We, as Cobblers fans, have seen these ideas come to life earlier this summer, albeit in a shorter and more intense period of time. But if you’re looking for comparisons for a burst of passion, a sudden ownership of identity and a logical and level headed leader then you can do worse than look at our very own management.
The return of Town’s players and staff this week reminded us of that extraordinary finale to the league season where the Cobblers were relegated but sent down fighting and Austin’s return to the spotlight is a welcome addition to the summer considering that England are still ploughing away over in Russia. It may not still be the case by the time we conclude the first friendly of the summer on Tuesday night around 45 minutes after the end of England’s clash with Columbia but we can, of course, dream of a larger cross over of club and country.
It only seems like yesterday that Austin sent his men out ‘hunting’ at Walsall but the early signs are that full time management hasn’t changed him a bit and that we’re in for one heck of a ride under his stewardship.
Just as Southgate has seemingly reinvigorated his England players, staff and fans, Austin has the ability and pride to do the same in the build-up to and start of the 2018/19 season that looms almost a month from now. The comparisons in the respective camps are numerous.
For Alexander-Arnold see the fearless nature of Shaun McWilliams entering the fray – eventually, after an inexplicable and infuriating spell out of Jimmy Floyd Hasselbaink’s plans – under Austin. No-one echoed the characteristics of his manager more than the midfielder who has every chance to become a major player in the Cobblers’ plans next season. There’s also the emergence of Morgan Roberts and Shaun Whaler, brought through in a similarly no-nonsense way by Austin and his excellent youth team staff as England’s young lions have been.
Just as Southgate has created a sense of calm authority, Austin re-enters the stage with similar ideals. While his nature is perhaps a bit grittier there are still signs of a similar steely authority to the England boss. Austin’s week has been spent putting his team through the pre-season rigors and there seems no sign of letting up from last season’s belief in his group of players.
And finally, Austin continues to be a fresh voice when conducting media and press duties. Nothing of the Austin of the caretaker manager era has been lost in the summer break and it sounds as if he’s been comping at the bit to get back at it.

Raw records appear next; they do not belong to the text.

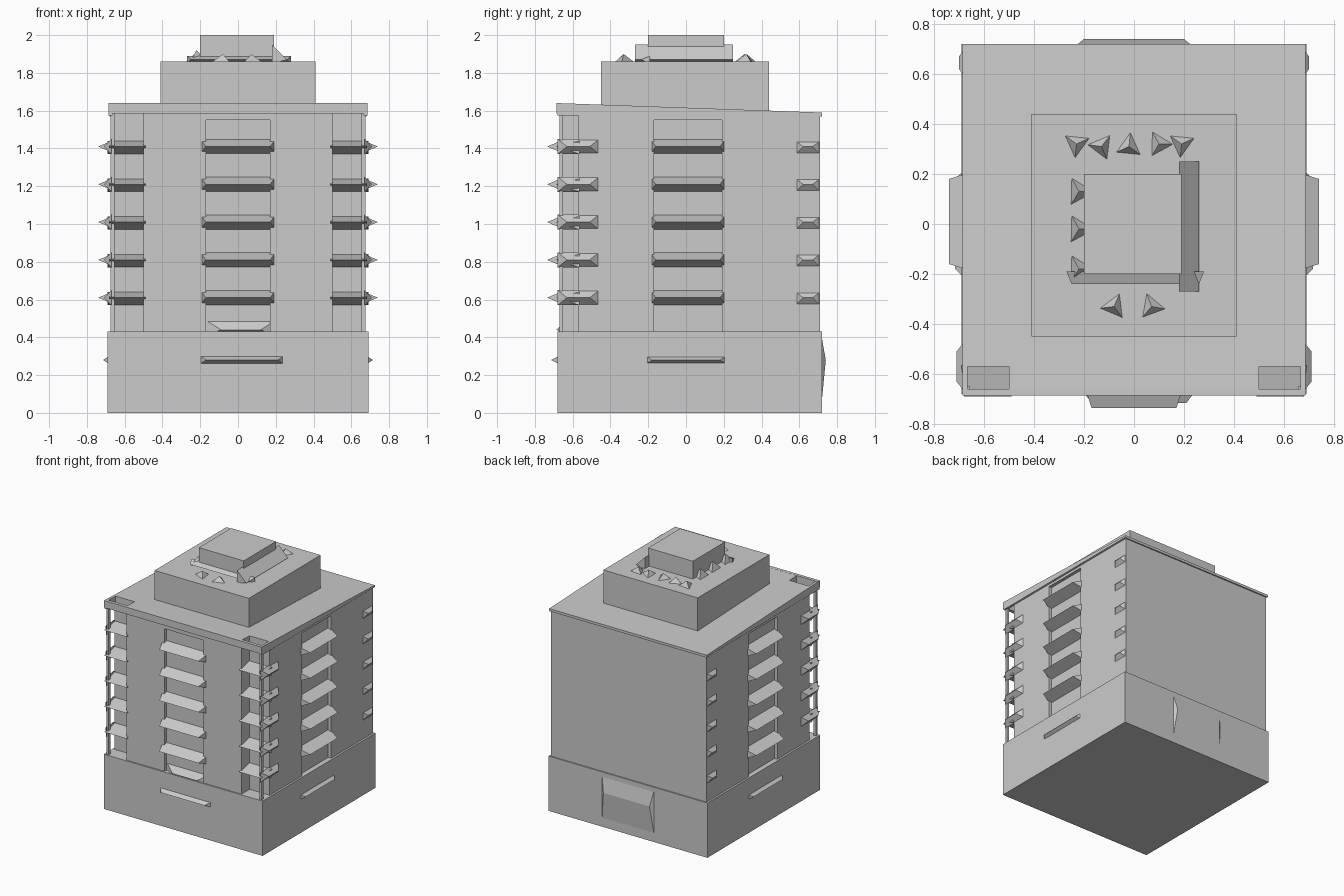
import bpy, bmesh, math
from mathutils import Vector, Matrix

if "Cube" in bpy.data.objects:
    bpy.data.objects.remove(bpy.data.objects["Cube"])


def make(name, bm):
    bmesh.ops.recalc_face_normals(bm, faces=bm.faces)
    me = bpy.data.meshes.new(name)
    bm.to_mesh(me)
    bm.free()
    ob = bpy.data.objects.new(name, me)
    bpy.context.collection.objects.link(ob)
    return ob


def prism(name, outline, z0, z1, slope=None):
    """Extrude a plan outline; slope gives the top height from y."""
    bm = bmesh.new()
    lo = [bm.verts.new((x, y, z0)) for x, y in outline]
    hi = [bm.verts.new((x, y, slope(y) if slope else z1)) for x, y in outline]
    n = len(outline)
    bm.faces.new(lo)
    bm.faces.new(hi)
    for i in range(n):
        bm.faces.new((lo[i], lo[(i + 1) % n], hi[(i + 1) % n], hi[i]))
    return make(name, bm)


def box(name, x0, x1, y0, y1, z0, z1, slope=None):
    return prism(name, [(x0, y0), (x1, y0), (x1, y1), (x0, y1)], z0, z1, slope)


def wedge(name, turn, u0, u1, wall, tip, z, low=0.03, high=0.05, inset=0.03):
    """Pointed ledge: runs along u, projects outwards; turn 0 = front, 90 = right."""
    bm = bmesh.new()
    a = [bm.verts.new((u, -d, h)) for u, d, h in (
        (u0, wall, z - low), (u0 + inset, tip, z + 0.01), (u0, wall, z + high))]
    b = [bm.verts.new((u, -d, h)) for u, d, h in (
        (u1, wall, z - low), (u1 - inset, tip, z + 0.01), (u1, wall, z + high))]
    bm.faces.new(a)
    bm.faces.new(b)
    for i in range(3):
        j = (i + 1) % 3
        bm.faces.new((a[i], a[j], b[j], b[i]))
    bmesh.ops.transform(bm, matrix=Matrix.Rotation(math.radians(turn), 4, 'Z'), verts=bm.verts)
    return make(name, bm)


def spike(name, x, y, z, r, h, angle):
    bm = bmesh.new()
    bmesh.ops.create_cone(bm, cap_ends=True, segments=3, radius1=r, radius2=0, depth=h,
                          matrix=Matrix.Translation((x, y, z + h / 2)) @ Matrix.Rotation(angle, 4, 'Z'))
    return make(name, bm)


def roof_height(y):
    return 1.64 - 0.05 * (y + 0.68) / 1.4


# Solid ground storey
box("base", -0.69, 0.69, -0.68, 0.72, 0, 0.43)

# Tower body: plan with open front corners and shallow window bays
right = [(0.17, -0.645), (0.17, -0.67), (0.50, -0.67), (0.50, -0.57), (0.675, -0.57),
         (0.675, -0.17), (0.65, -0.17), (0.65, 0.19), (0.675, 0.19), (0.675, 0.71)]
prism("tower_body", right + [(-x, y) for x, y in reversed(right)], 0.43, 1.57)

# Sloping roof with openings over the corner balconies
half = [(0.50, -0.67), (0.50, -0.57), (0.68, -0.57), (0.68, 0.72)]
prism("roof_slab", half + [(-x, y) for x, y in reversed(half)], 1.57, 0, roof_height)
box("roof_front_edge", -0.685, 0.685, -0.685, -0.66, 1.585, 1.64)
for s in (-1, 1):
    x = sorted((s * 0.665, s * 0.685))
    box("roof_side_edge", x[0], x[1], -0.68, 0.72, 1.575, 0, roof_height)

# Filled heads above the top window bays
box("front_bay_head", -0.17, 0.17, -0.67, -0.60, 1.55, 1.60)
for s in (-1, 1):
    x = sorted((s * 0.60, s * 0.675))
    box("side_bay_head", x[0], x[1], -0.17, 0.19, 1.55, 1.59)

# Balconies on the front and both sides, repeated per storey
for z in (0.6, 0.8, 1.0, 1.2, 1.4):
    wedge("front_balcony", 0, -0.20, 0.20, 0.64, 0.735, z)
    wedge("right_balcony", 90, -0.19, 0.21, 0.645, 0.74, z)
    wedge("left_balcony", -90, -0.21, 0.19, 0.645, 0.74, z)
    # Corner balcony floors and side ledges
    for s in (-1, 1):
        x = sorted((s * 0.48, s * 0.69))
        wedge("corner_balcony", 0, x[0], x[1], 0.565, 0.69, z, 0.03, 0.04, 0.01)
        u = sorted((s * -0.68, s * -0.46))
        wedge("corner_side_ledge", s * 90, u[0], u[1], 0.67, 0.71, z, 0.03, 0.05, 0.05)
        u = sorted((s * 0.58, s * 0.71))
        wedge("rear_side_ledge", s * 90, u[0], u[1], 0.67, 0.70, z, 0.03, 0.04, 0.04)

# Slim posts at the open corners
for s in (-1, 1):
    x = sorted((s * 0.655, s * 0.675))
    box("corner_post", x[0], x[1], -0.67, -0.65, 0.43, 1.59)

# Ground storey canopies and sills
wedge("front_canopy", 0, -0.20, 0.24, 0.675, 0.715, 0.27, 0.01, 0.03)
wedge("right_canopy", 90, -0.21, 0.21, 0.685, 0.715, 0.27, 0.01, 0.03)
wedge("left_canopy", -90, -0.21, 0.21, 0.685, 0.715, 0.27, 0.01, 0.03)
wedge("rear_bulge", 180, -0.23, 0.23, 0.715, 0.74, 0.27, 0.25, 0.15, 0.03)
wedge("front_sill", 0, -0.17, 0.20, 0.64, 0.685, 0.43, 0.02, 0.06, 0.08)

# Penthouse and lift housing
box("penthouse", -0.41, 0.41, -0.45, 0.44, 1.57, 1.86)
box("lift_housing", -0.20, 0.19, -0.20, 0.20, 1.84, 2.0)

# Angled fins at the corners and right side of the housing
wedge("housing_right_skirt", 90, -0.27, 0.25, 0.18, 0.26, 1.86, 0.01, 0.09, 0)
wedge("housing_front_skirt", 0, -0.27, 0.28, 0.19, 0.24, 1.86, 0.01, 0.03, 0.02)
for y in (-0.18, -0.02, 0.13):
    spike("housing_left_fin", -0.22, y, 1.86, 0.06, 0.06, 0.5)

# Small pointed roof vents
for x, y in ((-0.08, -0.33), (0.07, -0.33), (-0.23, 0.32), (-0.13, 0.31),
             (-0.02, 0.31), (0.10, 0.32), (0.19, 0.32)):
    spike("roof_vent", x, y, 1.86, 0.055, 0.04, x * 5)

Togetherness, drive, a focus on youth and a manager at the helm to be proud of and look up to – both England and Northampton Town seem in very good hands for the rigours to come.